Look through the listing below, and wherever a line has the string "True", copy it.
━━ Input records
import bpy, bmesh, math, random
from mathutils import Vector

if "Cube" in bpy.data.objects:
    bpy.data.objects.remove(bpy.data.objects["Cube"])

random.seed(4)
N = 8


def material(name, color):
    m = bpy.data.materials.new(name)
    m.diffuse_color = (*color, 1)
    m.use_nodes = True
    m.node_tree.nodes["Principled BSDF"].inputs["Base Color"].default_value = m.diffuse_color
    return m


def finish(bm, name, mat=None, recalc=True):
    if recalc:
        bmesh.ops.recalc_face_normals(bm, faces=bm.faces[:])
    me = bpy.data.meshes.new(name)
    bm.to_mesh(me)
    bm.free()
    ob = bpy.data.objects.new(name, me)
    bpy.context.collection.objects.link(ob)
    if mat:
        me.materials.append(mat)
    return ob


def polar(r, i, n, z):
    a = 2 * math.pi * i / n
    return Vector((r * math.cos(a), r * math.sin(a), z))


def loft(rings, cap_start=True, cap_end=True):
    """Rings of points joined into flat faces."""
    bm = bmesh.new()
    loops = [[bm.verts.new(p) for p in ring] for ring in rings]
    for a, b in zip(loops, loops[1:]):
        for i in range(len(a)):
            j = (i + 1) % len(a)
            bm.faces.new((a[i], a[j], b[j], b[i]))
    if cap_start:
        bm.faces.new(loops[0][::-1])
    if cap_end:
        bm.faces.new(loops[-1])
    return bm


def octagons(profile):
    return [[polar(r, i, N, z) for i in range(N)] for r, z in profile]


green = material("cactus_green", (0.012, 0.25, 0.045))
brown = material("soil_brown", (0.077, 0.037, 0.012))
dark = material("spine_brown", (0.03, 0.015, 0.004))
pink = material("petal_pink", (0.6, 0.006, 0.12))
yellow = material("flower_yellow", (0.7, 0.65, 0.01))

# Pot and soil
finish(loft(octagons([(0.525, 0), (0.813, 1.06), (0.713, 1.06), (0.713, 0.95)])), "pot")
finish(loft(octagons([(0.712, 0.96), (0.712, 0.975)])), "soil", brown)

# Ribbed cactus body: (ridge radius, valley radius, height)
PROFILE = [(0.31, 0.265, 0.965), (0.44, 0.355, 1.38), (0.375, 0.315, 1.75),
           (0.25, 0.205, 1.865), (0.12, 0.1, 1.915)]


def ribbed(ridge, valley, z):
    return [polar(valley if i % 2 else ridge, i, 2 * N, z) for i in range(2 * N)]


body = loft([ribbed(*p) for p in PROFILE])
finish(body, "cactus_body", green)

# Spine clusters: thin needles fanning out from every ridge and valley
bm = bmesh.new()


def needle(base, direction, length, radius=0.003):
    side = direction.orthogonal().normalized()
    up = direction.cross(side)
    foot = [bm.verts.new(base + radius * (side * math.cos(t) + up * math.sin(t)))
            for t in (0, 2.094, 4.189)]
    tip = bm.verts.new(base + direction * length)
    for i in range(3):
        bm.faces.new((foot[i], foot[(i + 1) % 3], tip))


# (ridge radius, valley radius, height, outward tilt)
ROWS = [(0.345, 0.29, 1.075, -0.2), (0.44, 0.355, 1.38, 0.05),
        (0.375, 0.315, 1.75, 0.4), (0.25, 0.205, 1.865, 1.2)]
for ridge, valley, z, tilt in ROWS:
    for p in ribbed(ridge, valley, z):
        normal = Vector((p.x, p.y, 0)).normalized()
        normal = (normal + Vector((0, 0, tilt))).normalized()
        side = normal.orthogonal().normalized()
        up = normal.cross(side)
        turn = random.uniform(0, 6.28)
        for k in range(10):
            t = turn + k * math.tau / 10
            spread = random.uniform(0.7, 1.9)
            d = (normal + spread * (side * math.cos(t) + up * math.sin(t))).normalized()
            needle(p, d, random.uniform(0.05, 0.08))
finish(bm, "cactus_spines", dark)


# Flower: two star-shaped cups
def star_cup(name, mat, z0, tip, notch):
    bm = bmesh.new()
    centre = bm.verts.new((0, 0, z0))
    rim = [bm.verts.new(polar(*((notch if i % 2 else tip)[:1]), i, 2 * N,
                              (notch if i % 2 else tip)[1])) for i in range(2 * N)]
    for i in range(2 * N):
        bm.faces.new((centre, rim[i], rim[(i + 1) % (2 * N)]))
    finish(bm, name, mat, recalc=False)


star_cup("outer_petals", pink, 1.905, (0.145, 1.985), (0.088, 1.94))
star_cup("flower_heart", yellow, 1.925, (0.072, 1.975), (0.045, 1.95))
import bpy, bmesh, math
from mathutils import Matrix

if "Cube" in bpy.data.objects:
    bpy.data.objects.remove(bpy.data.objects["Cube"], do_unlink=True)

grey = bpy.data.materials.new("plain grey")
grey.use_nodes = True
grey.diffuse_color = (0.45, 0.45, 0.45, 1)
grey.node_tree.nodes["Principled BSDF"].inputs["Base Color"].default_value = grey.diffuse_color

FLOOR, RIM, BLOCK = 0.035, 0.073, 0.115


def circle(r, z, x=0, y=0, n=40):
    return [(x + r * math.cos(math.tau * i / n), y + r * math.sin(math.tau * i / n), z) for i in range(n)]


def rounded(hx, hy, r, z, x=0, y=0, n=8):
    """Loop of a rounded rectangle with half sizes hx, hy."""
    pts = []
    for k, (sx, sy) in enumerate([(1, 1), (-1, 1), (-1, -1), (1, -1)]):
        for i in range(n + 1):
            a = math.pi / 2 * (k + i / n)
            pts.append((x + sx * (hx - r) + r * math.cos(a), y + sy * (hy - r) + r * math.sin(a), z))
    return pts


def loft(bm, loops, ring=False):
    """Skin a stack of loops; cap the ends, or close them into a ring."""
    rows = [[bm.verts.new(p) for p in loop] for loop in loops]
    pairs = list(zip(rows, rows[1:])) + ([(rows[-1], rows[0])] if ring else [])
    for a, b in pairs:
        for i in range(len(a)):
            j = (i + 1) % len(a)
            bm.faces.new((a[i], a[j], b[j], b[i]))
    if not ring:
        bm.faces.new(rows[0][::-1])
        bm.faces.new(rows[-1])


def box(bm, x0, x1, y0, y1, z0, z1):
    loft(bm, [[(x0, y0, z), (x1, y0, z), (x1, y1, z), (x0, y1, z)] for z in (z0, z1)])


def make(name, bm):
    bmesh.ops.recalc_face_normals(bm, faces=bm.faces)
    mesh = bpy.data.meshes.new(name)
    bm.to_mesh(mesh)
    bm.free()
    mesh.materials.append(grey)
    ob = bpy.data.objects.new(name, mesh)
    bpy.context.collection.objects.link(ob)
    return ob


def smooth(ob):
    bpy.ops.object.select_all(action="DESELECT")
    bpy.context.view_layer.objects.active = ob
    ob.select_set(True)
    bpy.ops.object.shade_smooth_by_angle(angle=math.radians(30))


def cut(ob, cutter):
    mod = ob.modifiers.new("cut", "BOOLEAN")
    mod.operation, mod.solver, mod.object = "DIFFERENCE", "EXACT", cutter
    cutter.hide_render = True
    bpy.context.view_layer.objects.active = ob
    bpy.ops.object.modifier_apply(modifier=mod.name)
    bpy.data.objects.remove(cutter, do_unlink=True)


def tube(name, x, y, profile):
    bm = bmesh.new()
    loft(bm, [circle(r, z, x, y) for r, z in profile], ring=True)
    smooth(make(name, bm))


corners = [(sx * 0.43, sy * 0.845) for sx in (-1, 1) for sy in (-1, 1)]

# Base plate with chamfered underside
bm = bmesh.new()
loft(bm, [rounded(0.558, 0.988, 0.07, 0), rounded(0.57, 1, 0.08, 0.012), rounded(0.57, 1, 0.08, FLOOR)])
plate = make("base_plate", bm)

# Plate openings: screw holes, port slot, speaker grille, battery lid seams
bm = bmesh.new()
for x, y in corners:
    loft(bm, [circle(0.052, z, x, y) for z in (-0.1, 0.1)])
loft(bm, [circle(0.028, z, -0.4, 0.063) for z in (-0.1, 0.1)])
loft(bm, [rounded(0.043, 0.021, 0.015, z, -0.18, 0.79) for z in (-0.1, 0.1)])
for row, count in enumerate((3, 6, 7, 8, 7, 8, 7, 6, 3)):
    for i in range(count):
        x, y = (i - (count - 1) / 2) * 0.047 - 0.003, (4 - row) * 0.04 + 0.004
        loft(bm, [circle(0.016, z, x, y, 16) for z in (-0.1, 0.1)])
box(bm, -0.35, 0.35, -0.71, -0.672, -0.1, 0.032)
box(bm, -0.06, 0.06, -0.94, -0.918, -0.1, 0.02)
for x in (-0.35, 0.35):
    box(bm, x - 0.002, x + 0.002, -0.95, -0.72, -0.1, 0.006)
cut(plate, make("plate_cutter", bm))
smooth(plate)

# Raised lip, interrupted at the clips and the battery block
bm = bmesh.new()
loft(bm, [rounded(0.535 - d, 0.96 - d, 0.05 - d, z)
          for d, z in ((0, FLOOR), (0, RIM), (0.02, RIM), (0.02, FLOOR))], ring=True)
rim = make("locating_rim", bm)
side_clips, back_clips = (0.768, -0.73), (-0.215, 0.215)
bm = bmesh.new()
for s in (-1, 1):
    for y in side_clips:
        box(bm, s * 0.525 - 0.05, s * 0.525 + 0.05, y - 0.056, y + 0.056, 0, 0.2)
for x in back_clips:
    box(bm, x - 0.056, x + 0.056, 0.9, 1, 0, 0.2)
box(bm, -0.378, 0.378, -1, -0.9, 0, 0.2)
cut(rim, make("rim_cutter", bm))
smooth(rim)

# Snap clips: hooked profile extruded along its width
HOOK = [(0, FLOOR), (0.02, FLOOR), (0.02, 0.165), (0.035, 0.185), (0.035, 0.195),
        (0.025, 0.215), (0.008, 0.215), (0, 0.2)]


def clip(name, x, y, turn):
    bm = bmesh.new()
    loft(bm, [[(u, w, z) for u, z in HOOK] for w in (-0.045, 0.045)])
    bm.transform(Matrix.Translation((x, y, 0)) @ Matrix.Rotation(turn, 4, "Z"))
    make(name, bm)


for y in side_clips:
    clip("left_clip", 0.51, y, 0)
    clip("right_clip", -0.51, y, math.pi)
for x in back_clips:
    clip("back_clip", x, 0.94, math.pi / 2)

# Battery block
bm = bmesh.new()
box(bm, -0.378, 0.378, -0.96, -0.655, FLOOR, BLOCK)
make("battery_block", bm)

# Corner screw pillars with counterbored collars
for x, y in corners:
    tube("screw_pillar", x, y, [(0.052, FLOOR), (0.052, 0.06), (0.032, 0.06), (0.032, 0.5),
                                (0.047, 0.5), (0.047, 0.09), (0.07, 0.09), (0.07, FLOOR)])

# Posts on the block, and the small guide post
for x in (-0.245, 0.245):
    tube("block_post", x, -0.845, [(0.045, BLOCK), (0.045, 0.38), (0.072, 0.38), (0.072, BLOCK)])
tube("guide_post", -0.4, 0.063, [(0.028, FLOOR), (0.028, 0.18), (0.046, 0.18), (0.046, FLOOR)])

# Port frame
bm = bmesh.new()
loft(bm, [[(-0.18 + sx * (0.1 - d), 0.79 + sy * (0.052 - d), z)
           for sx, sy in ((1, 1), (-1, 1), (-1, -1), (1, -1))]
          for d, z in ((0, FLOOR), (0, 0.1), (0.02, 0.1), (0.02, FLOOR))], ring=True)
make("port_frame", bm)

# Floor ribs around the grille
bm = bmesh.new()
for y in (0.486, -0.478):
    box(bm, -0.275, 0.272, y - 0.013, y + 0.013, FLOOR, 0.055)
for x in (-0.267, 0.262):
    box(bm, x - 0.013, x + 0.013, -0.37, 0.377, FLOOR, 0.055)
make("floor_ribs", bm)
━━━━
§ Response area
    m.use_nodes = True
def finish(bm, name, mat=None, recalc=True):
def loft(rings, cap_start=True, cap_end=True):
    bpy.data.objects.remove(bpy.data.objects["Cube"], do_unlink=True)
grey.use_nodes = True
    ob.select_set(True)
    cutter.hide_render = True
    bpy.data.objects.remove(cutter, do_unlink=True)
    loft(bm, [circle(r, z, x, y) for r, z in profile], ring=True)
          for d, z in ((0, FLOOR), (0, RIM), (0.02, RIM), (0.02, FLOOR))], ring=True)
          for d, z in ((0, FLOOR), (0, 0.1), (0.02, 0.1), (0.02, FLOOR))], ring=True)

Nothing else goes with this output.